The expected answer is a copy of every line in the listing that has the word "steps".

==================================================

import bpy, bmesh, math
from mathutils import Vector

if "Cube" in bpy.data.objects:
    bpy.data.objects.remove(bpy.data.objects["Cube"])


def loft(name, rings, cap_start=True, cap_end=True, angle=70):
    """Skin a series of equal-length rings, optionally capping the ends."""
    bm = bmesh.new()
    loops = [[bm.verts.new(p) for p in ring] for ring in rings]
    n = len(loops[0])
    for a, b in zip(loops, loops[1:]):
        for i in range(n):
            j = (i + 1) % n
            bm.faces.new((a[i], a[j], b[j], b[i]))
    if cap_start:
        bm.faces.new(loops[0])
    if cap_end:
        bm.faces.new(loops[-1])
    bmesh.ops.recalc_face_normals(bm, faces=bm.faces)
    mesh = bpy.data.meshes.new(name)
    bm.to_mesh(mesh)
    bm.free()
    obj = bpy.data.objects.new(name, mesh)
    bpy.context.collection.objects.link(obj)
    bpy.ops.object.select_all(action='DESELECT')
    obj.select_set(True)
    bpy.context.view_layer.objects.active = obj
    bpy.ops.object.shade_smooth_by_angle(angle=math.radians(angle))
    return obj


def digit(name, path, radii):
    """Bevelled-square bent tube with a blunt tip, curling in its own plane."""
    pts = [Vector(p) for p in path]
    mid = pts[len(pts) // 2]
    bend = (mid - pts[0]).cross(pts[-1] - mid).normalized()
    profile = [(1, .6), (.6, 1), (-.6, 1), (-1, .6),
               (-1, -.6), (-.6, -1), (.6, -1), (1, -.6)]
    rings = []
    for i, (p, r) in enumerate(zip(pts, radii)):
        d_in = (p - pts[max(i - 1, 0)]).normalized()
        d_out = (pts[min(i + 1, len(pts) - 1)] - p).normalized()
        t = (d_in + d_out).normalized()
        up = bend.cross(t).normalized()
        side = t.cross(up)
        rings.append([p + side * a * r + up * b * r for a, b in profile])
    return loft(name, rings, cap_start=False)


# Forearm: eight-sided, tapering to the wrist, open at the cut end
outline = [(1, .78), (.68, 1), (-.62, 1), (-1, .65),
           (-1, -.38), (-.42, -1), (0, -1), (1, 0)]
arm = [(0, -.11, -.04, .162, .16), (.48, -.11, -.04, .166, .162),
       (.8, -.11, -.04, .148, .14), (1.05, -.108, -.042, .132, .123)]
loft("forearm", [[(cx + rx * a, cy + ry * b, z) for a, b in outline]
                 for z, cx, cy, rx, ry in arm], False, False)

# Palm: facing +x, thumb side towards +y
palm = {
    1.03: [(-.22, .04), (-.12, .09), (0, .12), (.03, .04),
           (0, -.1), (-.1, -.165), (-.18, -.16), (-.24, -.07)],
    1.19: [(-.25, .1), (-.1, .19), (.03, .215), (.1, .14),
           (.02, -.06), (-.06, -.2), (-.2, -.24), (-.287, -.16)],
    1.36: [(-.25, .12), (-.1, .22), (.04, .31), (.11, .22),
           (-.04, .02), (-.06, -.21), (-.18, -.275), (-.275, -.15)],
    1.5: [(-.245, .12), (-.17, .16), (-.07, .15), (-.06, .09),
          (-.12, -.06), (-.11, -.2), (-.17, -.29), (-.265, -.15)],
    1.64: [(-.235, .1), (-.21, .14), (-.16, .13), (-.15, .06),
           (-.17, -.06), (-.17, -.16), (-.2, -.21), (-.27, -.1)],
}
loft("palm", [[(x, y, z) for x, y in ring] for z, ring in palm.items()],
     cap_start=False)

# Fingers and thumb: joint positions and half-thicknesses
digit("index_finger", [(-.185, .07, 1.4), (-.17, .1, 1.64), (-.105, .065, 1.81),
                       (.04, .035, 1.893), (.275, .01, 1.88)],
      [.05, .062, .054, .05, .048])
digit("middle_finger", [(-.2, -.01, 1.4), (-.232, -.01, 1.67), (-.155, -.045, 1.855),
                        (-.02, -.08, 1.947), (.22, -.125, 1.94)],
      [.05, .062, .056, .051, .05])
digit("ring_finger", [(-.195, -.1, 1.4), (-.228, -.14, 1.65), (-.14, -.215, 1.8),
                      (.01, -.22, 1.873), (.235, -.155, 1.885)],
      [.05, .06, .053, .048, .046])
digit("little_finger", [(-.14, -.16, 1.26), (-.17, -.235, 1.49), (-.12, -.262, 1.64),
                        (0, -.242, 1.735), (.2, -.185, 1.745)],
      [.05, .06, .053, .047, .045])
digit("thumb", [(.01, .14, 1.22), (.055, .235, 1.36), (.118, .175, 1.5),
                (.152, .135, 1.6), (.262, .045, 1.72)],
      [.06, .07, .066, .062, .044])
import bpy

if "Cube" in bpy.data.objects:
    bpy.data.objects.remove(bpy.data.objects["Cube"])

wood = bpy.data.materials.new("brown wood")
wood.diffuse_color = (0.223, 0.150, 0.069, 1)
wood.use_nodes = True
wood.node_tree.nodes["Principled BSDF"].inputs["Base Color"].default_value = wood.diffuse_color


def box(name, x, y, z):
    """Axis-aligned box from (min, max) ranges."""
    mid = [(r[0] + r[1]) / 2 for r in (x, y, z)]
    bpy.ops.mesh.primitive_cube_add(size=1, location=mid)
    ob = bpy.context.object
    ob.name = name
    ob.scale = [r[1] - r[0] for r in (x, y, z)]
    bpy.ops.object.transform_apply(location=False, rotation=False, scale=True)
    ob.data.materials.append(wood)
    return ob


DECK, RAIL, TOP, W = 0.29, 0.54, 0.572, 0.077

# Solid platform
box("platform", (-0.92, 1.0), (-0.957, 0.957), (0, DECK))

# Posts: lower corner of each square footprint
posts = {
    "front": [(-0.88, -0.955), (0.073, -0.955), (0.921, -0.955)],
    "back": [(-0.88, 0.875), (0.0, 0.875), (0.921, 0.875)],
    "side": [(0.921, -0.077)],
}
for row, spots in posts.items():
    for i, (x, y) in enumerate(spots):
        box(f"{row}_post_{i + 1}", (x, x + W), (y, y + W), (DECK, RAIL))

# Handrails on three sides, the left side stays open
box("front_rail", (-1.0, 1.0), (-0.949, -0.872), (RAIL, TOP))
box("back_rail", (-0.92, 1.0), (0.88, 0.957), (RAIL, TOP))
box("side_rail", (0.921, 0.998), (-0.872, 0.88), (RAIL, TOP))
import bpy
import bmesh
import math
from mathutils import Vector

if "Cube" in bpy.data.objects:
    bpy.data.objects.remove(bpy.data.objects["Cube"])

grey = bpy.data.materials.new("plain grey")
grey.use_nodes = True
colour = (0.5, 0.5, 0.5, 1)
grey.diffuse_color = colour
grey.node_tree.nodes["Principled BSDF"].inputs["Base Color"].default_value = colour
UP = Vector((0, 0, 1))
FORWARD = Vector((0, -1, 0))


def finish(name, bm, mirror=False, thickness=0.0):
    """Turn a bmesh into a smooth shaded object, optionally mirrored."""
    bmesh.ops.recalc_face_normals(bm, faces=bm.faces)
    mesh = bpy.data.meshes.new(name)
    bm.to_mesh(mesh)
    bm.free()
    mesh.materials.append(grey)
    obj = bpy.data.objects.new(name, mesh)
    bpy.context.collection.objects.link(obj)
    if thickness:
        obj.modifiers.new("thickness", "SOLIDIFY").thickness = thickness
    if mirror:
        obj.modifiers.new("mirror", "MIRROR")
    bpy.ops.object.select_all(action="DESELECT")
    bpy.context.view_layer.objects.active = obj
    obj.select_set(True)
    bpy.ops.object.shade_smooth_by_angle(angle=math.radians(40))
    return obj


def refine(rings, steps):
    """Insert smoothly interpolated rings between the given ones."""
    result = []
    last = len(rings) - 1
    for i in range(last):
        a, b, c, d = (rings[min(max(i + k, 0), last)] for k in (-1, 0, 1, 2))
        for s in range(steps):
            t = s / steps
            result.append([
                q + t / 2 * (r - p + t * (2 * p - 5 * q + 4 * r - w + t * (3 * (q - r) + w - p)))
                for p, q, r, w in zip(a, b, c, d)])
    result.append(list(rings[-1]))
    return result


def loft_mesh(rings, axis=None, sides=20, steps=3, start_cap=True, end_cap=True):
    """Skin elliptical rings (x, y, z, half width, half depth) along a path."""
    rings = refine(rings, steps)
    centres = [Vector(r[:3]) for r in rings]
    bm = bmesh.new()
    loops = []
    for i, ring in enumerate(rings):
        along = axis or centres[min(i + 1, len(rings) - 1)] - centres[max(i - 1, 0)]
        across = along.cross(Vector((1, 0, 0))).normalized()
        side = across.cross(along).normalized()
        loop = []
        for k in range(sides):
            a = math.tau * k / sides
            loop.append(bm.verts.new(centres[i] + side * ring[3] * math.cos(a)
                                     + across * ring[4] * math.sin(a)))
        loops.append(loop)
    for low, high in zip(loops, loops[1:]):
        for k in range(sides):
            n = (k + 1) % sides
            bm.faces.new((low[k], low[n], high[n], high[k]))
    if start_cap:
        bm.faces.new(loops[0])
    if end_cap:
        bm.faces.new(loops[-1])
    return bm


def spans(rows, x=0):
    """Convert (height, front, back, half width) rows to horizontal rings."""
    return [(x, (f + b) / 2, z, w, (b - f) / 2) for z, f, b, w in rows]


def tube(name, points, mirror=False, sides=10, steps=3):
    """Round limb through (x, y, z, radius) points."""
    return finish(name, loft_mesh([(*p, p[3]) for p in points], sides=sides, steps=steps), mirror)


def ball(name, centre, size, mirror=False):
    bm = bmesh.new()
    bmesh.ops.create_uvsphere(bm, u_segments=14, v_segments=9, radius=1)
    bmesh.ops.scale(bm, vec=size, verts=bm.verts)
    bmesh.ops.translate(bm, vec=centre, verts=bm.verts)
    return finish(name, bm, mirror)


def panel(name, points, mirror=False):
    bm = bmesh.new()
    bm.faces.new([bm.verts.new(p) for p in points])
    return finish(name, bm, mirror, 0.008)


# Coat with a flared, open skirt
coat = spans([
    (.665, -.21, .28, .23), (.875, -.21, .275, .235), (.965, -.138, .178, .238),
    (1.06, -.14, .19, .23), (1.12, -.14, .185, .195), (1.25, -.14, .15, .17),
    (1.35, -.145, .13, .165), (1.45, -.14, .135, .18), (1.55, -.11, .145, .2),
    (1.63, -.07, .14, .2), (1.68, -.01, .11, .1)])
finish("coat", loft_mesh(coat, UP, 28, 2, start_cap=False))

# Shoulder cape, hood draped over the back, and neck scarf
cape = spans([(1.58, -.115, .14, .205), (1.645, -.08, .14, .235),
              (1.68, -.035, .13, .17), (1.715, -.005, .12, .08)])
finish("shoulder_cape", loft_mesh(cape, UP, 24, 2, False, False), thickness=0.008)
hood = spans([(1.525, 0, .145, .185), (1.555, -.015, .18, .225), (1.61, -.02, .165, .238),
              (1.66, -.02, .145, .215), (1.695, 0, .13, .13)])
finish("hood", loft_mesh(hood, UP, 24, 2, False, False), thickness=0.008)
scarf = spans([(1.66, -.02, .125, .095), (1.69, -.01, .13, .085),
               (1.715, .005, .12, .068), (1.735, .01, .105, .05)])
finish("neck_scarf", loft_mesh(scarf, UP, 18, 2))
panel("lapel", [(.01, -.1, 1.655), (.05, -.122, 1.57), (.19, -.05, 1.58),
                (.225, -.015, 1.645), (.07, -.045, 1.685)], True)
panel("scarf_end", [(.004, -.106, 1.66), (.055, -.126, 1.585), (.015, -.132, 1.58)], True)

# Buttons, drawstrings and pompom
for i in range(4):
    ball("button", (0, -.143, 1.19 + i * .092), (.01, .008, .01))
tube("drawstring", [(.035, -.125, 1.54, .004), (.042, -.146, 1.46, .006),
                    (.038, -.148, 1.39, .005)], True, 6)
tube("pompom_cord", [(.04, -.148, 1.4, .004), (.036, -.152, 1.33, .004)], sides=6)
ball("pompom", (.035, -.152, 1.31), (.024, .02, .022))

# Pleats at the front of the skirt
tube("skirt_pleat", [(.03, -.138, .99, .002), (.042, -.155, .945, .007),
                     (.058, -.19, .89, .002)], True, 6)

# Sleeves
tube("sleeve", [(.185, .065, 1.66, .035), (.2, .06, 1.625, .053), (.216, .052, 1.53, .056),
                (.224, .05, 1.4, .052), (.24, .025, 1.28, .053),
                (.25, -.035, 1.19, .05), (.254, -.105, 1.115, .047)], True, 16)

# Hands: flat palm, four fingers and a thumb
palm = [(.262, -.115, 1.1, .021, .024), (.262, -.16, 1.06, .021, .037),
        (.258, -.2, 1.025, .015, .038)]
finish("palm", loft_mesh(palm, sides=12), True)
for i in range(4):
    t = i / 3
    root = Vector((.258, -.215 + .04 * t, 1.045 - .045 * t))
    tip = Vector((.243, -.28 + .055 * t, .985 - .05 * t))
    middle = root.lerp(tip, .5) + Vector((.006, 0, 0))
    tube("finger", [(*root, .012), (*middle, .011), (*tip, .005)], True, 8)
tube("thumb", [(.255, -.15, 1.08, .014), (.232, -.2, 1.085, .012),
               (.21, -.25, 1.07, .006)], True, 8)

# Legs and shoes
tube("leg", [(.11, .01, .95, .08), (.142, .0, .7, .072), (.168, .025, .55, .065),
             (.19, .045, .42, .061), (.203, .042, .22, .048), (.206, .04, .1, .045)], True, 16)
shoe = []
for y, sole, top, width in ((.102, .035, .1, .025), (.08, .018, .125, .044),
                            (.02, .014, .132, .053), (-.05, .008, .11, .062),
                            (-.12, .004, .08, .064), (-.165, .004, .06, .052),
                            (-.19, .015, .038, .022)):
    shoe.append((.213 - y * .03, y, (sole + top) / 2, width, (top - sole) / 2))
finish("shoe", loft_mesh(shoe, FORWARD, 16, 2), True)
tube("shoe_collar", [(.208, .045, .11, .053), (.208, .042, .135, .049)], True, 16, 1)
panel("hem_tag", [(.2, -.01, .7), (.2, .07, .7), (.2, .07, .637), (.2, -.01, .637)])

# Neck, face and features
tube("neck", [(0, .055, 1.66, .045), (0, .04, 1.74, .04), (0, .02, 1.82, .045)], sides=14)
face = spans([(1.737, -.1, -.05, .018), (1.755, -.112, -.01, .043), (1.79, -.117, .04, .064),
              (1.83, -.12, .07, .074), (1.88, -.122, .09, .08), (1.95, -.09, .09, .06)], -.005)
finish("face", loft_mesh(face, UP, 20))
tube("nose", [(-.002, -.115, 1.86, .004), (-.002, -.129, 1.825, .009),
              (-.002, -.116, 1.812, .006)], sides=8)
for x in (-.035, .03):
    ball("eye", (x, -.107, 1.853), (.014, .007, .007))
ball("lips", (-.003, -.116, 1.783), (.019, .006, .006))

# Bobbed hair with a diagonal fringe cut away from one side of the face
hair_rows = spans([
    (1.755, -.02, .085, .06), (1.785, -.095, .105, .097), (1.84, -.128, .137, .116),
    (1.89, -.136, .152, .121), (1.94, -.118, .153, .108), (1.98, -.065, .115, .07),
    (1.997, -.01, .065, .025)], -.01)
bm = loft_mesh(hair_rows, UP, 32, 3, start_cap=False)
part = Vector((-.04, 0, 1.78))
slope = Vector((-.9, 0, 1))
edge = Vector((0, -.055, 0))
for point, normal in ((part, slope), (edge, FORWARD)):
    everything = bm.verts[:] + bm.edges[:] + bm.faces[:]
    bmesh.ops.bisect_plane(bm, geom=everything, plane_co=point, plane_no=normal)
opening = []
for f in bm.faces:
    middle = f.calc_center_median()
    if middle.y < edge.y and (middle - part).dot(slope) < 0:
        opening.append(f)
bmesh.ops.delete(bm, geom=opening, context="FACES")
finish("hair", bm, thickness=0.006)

==================================================

● **Output**:
def refine(rings, steps):
        for s in range(steps):
            t = s / steps
def loft_mesh(rings, axis=None, sides=20, steps=3, start_cap=True, end_cap=True):
    rings = refine(rings, steps)
def tube(name, points, mirror=False, sides=10, steps=3):
    return finish(name, loft_mesh([(*p, p[3]) for p in points], sides=sides, steps=steps), mirror)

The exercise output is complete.